So maybe in the future. I might redesign this board properly as youll notice. I soldered the wires directly to the board, as I didnt have any connectors and I forgot to order them and I just wanted to get this board finished. There are some other factors that Ive thought about and thats the length of the wires between the ad8317 output and the board whether there will be any voltage drop and, if so, how. Much as this could potentially provide Force readings as were dealing with micro volts. Also the coax length between the front panel SMA connector and the ad8317 board again. If this board was designed into the main board, then a connector could be placed on the board and flushed to the front panel. We have to remember that Im not building laboratory specific equipment here this is just home, hobby stuff. You also notice another little Buck converter next to the ad8317. This is so that I can feed 13.8 volts from my Shaq power supply and then the buck converter will provide 8 volts to the Arduino. The a317 is powered by the 5 volt Supply from the Arduino, so we dont need to worry about that so its time to turn it on and see if it works and yep its working. The great tree control seems to be working a lot better than before too less skips is turning now without pressing the menu button, which is the green button at the bottom.

The rotary control changes the band. This is because each supported band has its own calibration data. I probably wont calibrate the others until I need them, but calibrating the 13 centimeter band 2.4. Gigahertz will be my priority, not sure if I mentioned, but the rotor encoder is also a push button wired to function as the select button.
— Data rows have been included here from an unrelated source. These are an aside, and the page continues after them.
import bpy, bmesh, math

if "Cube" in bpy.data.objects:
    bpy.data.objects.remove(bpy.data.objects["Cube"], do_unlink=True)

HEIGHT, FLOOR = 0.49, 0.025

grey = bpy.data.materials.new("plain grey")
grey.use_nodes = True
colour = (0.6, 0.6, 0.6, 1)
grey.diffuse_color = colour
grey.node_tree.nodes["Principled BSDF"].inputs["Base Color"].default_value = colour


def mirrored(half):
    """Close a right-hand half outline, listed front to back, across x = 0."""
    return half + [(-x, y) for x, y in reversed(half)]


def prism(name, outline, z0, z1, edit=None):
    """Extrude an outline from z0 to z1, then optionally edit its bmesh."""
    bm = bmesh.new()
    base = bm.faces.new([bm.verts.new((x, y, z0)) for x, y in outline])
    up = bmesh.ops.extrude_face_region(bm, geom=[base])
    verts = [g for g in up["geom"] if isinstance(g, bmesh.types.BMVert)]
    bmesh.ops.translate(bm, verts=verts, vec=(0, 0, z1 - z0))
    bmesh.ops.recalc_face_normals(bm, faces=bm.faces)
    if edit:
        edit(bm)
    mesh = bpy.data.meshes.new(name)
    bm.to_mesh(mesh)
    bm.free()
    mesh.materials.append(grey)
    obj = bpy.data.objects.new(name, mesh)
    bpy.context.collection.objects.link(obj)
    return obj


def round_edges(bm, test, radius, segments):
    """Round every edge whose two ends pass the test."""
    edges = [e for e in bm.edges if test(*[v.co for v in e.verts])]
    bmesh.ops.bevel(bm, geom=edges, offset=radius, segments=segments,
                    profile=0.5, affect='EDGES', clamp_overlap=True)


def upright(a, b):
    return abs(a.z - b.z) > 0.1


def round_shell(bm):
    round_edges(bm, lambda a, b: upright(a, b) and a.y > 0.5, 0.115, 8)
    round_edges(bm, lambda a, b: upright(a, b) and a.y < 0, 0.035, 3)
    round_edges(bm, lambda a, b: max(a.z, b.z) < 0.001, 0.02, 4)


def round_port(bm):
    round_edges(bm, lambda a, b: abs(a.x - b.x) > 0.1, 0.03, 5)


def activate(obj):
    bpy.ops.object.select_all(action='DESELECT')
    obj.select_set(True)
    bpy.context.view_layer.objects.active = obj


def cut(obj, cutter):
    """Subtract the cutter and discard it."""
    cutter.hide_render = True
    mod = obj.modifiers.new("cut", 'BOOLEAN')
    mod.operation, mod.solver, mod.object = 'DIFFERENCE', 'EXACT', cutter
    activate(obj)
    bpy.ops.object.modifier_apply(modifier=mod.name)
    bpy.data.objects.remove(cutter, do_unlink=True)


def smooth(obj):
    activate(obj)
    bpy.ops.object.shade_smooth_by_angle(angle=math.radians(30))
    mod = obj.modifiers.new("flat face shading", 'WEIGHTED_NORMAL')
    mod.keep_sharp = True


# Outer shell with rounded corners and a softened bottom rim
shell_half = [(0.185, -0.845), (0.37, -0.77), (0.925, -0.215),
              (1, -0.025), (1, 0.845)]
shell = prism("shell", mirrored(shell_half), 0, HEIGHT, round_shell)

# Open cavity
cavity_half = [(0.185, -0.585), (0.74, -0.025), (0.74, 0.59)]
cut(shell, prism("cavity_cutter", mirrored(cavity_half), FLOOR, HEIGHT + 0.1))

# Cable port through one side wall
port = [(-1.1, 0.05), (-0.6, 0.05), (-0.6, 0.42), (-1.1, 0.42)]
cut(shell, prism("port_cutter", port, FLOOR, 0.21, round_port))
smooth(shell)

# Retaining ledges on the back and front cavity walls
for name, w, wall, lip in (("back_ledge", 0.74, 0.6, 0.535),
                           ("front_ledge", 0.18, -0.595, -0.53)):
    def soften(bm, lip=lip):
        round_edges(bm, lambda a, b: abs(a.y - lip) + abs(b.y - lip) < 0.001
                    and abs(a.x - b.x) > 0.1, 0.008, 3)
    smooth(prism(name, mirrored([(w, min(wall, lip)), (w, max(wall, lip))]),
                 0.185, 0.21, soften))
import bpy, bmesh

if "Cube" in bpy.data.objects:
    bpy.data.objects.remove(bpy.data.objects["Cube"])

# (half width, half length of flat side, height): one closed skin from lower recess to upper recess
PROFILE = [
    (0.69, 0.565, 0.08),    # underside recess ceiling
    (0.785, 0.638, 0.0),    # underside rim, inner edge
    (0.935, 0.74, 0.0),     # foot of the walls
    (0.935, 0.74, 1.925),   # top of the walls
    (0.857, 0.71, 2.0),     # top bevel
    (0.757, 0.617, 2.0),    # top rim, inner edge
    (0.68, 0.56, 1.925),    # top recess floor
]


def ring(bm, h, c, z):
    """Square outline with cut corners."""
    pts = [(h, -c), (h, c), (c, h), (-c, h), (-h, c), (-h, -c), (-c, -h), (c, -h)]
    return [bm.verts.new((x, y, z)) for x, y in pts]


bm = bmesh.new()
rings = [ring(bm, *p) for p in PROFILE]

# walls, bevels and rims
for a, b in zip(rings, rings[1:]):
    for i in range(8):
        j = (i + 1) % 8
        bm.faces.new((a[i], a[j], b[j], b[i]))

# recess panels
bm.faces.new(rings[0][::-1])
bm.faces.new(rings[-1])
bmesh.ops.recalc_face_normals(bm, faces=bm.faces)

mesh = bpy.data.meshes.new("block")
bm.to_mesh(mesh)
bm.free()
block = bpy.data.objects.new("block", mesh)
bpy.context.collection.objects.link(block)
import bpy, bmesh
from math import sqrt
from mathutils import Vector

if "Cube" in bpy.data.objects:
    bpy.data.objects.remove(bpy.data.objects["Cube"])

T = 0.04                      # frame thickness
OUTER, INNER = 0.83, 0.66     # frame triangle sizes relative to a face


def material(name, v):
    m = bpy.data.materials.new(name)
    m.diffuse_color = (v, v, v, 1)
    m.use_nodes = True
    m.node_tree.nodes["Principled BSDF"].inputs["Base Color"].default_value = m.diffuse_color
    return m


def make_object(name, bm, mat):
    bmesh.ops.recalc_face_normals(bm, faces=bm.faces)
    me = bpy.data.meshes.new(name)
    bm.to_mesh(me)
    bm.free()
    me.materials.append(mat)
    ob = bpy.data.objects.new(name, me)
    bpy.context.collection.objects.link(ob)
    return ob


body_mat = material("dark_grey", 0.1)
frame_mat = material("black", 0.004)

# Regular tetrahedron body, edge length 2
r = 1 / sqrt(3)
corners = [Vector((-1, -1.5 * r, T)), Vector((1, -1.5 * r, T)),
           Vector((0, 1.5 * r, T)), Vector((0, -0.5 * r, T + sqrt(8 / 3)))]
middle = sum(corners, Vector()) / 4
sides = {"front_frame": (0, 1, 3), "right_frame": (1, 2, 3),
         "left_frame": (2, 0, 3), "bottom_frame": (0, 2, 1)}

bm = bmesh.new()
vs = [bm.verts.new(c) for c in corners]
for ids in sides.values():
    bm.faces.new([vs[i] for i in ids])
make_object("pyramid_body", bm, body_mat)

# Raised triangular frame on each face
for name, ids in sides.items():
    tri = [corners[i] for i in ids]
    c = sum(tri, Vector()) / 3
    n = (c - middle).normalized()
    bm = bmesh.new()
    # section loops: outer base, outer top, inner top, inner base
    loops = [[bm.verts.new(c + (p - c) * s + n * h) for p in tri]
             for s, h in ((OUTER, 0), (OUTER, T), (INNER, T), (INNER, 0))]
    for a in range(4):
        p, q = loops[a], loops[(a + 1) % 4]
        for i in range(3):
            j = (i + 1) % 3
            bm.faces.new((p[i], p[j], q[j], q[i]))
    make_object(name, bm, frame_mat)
This just feels quite natural as you go through the menus now, with the meter calibrated or sorts. I then hooked up the hack RF with a 10 DB attenuator in line notice. The screen now shows 10 on the bottom right to indicate that Ive selected an external 10 DB attenuator. As you can see, the display is now showing the output value from the hack RF, hopefully its about right, and I think it is Im pretty sure the hack RF puts out around 10 milliwatts at 2.4 gigahertz. So there we go guys thats my RF power project using an ad8317 logarithmic power detector anyway, if you guys have built something similar to this or have any suggestions or have some thoughts on this, then please, let me know down in the comments below Ill, be interested To read them, of course, nothing can be a fully calibrated, expensive power meter until the next video take care, stay safe and Ill, see you guys in the next one.